Beauty is in the eye of the beholder, but luxury homes are easier to spot—just look for the zeroes! For this week's infographic, we decided to look into the luxury markets that have changed the most since the market correction began.
We started by taking all micropolitan and metropolitan areas (regardless of housing stock) to find the areas with the largest share of high-end homes valued at $1 million or more. We evaluated these homes by their current value, and for their 2005 value. All historical data was derived from a backward application of SmartZip's Neighborhood Home Price Index (NHPI).
For example: If the 2005 HPI = 100 and the current HPI = 150, then a home with a current value of $846,870 would have a 2005 value of around $564,580.
Below, we outline the top five emerging and declining luxury home markets since 2005.
As the tech scene of San Francisco and intellectual hub of Washington, D.C., have grown, so has their demand for luxury homes, condos and rentals.

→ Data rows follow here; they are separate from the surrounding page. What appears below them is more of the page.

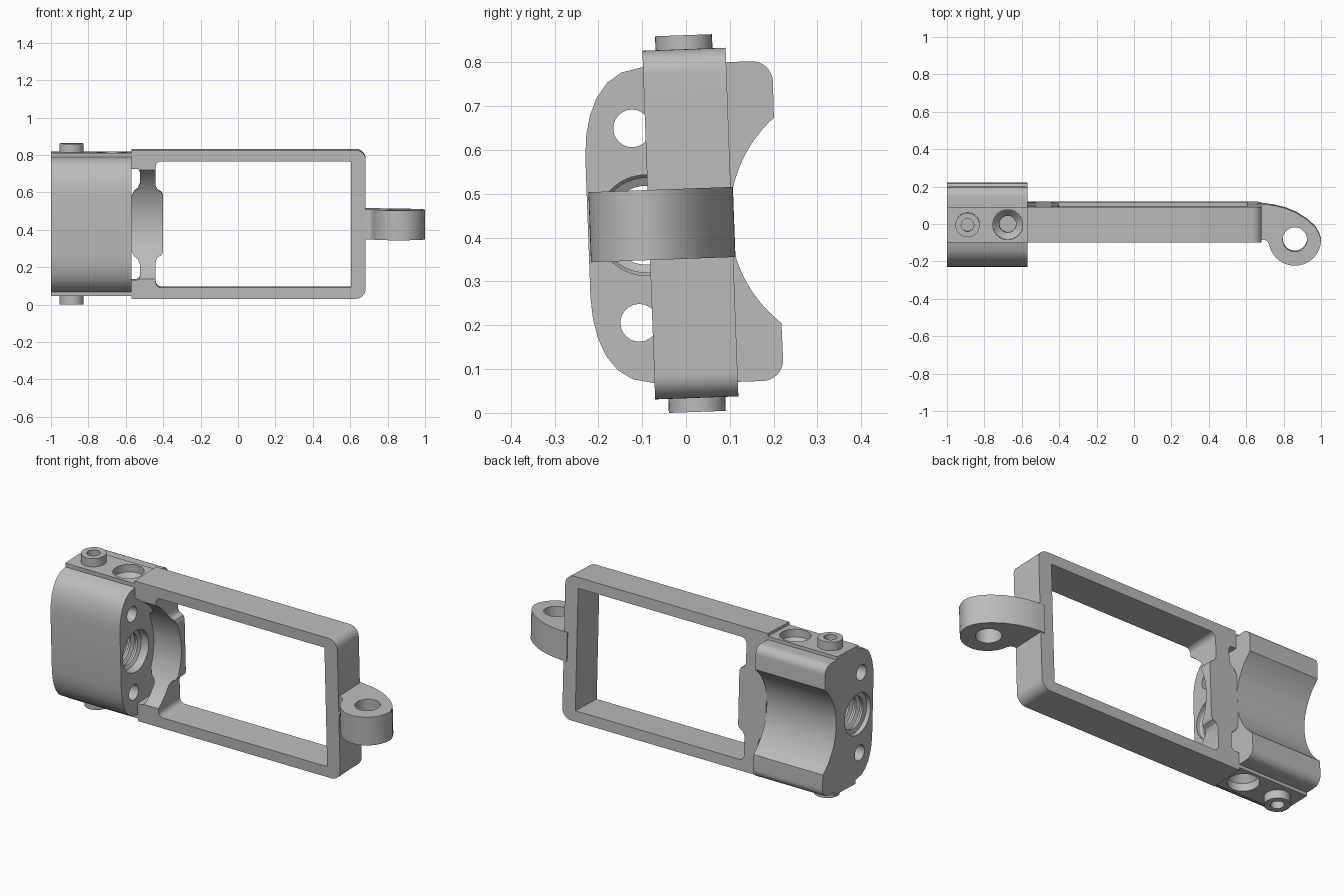
import bpy, bmesh, math
from mathutils import Matrix, Vector

cube = bpy.data.objects.get("Cube")
if cube:
    bpy.data.objects.remove(cube, do_unlink=True)

grey = bpy.data.materials.new("satin grey")
grey.use_nodes = True
colour = (0.5, 0.5, 0.5, 1)
grey.diffuse_color = colour
grey.node_tree.nodes["Principled BSDF"].inputs["Base Color"].default_value = colour


def finish(name, bm):
    bmesh.ops.recalc_face_normals(bm, faces=bm.faces)
    mesh = bpy.data.meshes.new(name)
    bm.to_mesh(mesh)
    bm.free()
    mesh.materials.append(grey)
    obj = bpy.data.objects.new(name, mesh)
    bpy.context.collection.objects.link(obj)
    return obj


def prism(name, points, axis, lo, hi):
    """Extrude a flat outline along one axis; points hold the other two coordinates."""
    bm = bmesh.new()
    verts = []
    for p in points:
        co = list(p)
        co.insert(axis, lo)
        verts.append(bm.verts.new(co))
    face = bm.faces.new(verts)
    new = bmesh.ops.extrude_face_region(bm, geom=[face])["geom"]
    step = Vector((0, 0, 0))
    step[axis] = hi - lo
    bmesh.ops.translate(bm, vec=step, verts=[g for g in new if isinstance(g, bmesh.types.BMVert)])
    return finish(name, bm)


def turned(name, profile, axis, centre, sides=40):
    """Solid of revolution from (position along axis, radius) pairs."""
    bm = bmesh.new()
    a, b = [i for i in range(3) if i != axis]
    rings = []
    for pos, rad in profile:
        ring = []
        for i in range(sides):
            t = 2 * math.pi * i / sides
            co = list(centre)
            co[axis] += pos
            co[a] += rad * math.cos(t)
            co[b] += rad * math.sin(t)
            ring.append(bm.verts.new(co))
        rings.append(ring)
    for r, s in zip(rings, rings[1:]):
        for i in range(sides):
            j = (i + 1) % sides
            bm.faces.new((r[i], r[j], s[j], s[i]))
    bm.faces.new(rings[0])
    bm.faces.new(rings[-1])
    return finish(name, bm)


def combine(target, others, operation="DIFFERENCE"):
    for other in others:
        mod = target.modifiers.new("cut", "BOOLEAN")
        mod.operation, mod.solver, mod.object = operation, "EXACT", other
        bpy.ops.object.select_all(action="DESELECT")
        bpy.context.view_layer.objects.active = target
        target.select_set(True)
        bpy.ops.object.modifier_apply(modifier=mod.name)
        bpy.data.objects.remove(other, do_unlink=True)


def arc(cx, cy, r, start, end, n=10):
    return [(cx + r * math.cos(math.radians(start + (end - start) * i / n)),
             cy + r * math.sin(math.radians(start + (end - start) * i / n))) for i in range(n + 1)]


def mirrored(half):
    """Close an outline that is symmetric about its second coordinate."""
    return half + [(p, -q) for p, q in reversed(half)]


# Rectangular frame with its shaped left divider
frame = prism("frame", mirrored([(-.57, .398)] + arc(.628, .343, .055, 90, 0)), 1, -.095, .095)
window = prism("window_cut", mirrored([(.603, .338)] + arc(-.41, .308, .03, 90, 180, 6)
               + [(-.44, .2), (-.43, .18), (-.408, .168), (-.4, .15)]), 1, -.2, .2)
cutters = [window]
for s in (1, -1):
    cutters.append(prism("pocket_cut", [(x, s * z) for x, z in
                   [(-.6, .298)] + arc(-.545, .278, .02, 90, 0, 5)
                   + [(-.525, .215), (-.535, .19), (-.555, .175), (-.57, .145), (-.6, .145)]],
                   1, -.2, .2))
cutters.append(turned("saddle_cut", [(-.6, .354), (-.39, .354)], 0, (0, -.294, 0), 96))
combine(frame, cutters)

# Hinge ear on the right end
ear_outline = ([(.66, .1), (.7, .099), (.75, .092), (.81, .077), (.87, .052), (.93, .013),
                (.97, -.025), (.99, -.06)]
               + arc(.86, -.09, .14, 0, -170, 24) + [(.713, -.1), (.7, -.092), (.66, -.09)])
ear = prism("hinge_ear", ear_outline, 2, -.08, .08)
combine(ear, [turned("ear_hole", [(-.2, .065), (.2, .065)], 2, (.86, -.09, 0))])

# End block: rounded front, hollowed back
scoop = arc(.396, 0, .306, 130, 180, 14)
block_half = ([(-.234, .16), (-.23, .21), (-.22, .255), (-.203, .295), (-.178, .328), (-.145, .35), (-.095, .361)]
              + [(.095, .365)] + arc(.152, .317, .048, 90, 0, 8) + scoop[:-1])
block = prism("end_block", block_half + [scoop[-1]] + [(y, -z) for y, z in reversed(block_half)], 0, -1, -.57)
caps = [prism("cap", [(-.095, s * .32), (.085, s * .32), (.095, s * .34), (.095, s * .383), (-.095, s * .383)],
              0, -1, -.57) for s in (1, -1)]
combine(block, caps, "UNION")

# Threaded bore, side holes and countersunk holes
thread = [(-1.05, .115), (-.975, .115)]
for i in range(9):
    x = -.97 + i * .042
    thread += [(x, .09), (x + .012, .09), (x + .022, .108), (x + .032, .108)]
thread += [(-.59, .115), (-.5, .115)]
cutters = [turned("bore_cut", thread, 0, (0, -.1, 0), 48)]
for s in (1, -1):
    cutters.append(turned("side_hole", [(-1.1, .043), (-.5, .043)], 0, (0, -.125, s * .222), 24))
    cutters.append(turned("countersink", [(s * .45, .08), (s * .34, .08), (s * .3, .045), (s * .2, .045)],
                          2, (-.675, 0, 0)))
combine(block, cutters)

# Socket bolts above and below the block
parts = [frame, ear, block]
for s, name in ((1, "top_bolt"), (-1, "bottom_bolt")):
    parts.append(turned(name, [(s * .34, .065), (s * .43, .065), (s * .43, .034), (s * .37, .034)],
                        2, (-.89, 0, 0), 32))

# Slight lean, then rest on the ground
lean = Matrix.Translation((0, .01, .432)) @ Matrix.Rotation(math.radians(2.1), 4, "X")
bpy.ops.object.select_all(action="DESELECT")
for part in parts:
    part.data.transform(lean)
    part.select_set(True)
bpy.context.view_layer.objects.active = frame
bpy.ops.object.shade_smooth_by_angle(angle=math.radians(30))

And while much is being made of the “tech bro" and lobbyist salaries in these markets, the reality is that many of the emerging luxury areas match up with our least affordable markets in America breakout. We'll be watching closely to see if the salaries and savings of buyers in these markets are keeping up with the area's skyrocketing home prices.
Honolulu, Hawaii, shows the most staggering jump—from a luxury home percentage ranking of 77th in 2005 to a current ranking of 3rd. As the market rebounds, so does the demand for vacation homes in beautiful places. Despite a massive surge in luxury condo development on Oahu, an inventory shortage continues to drive prices up, especially in Honolulu.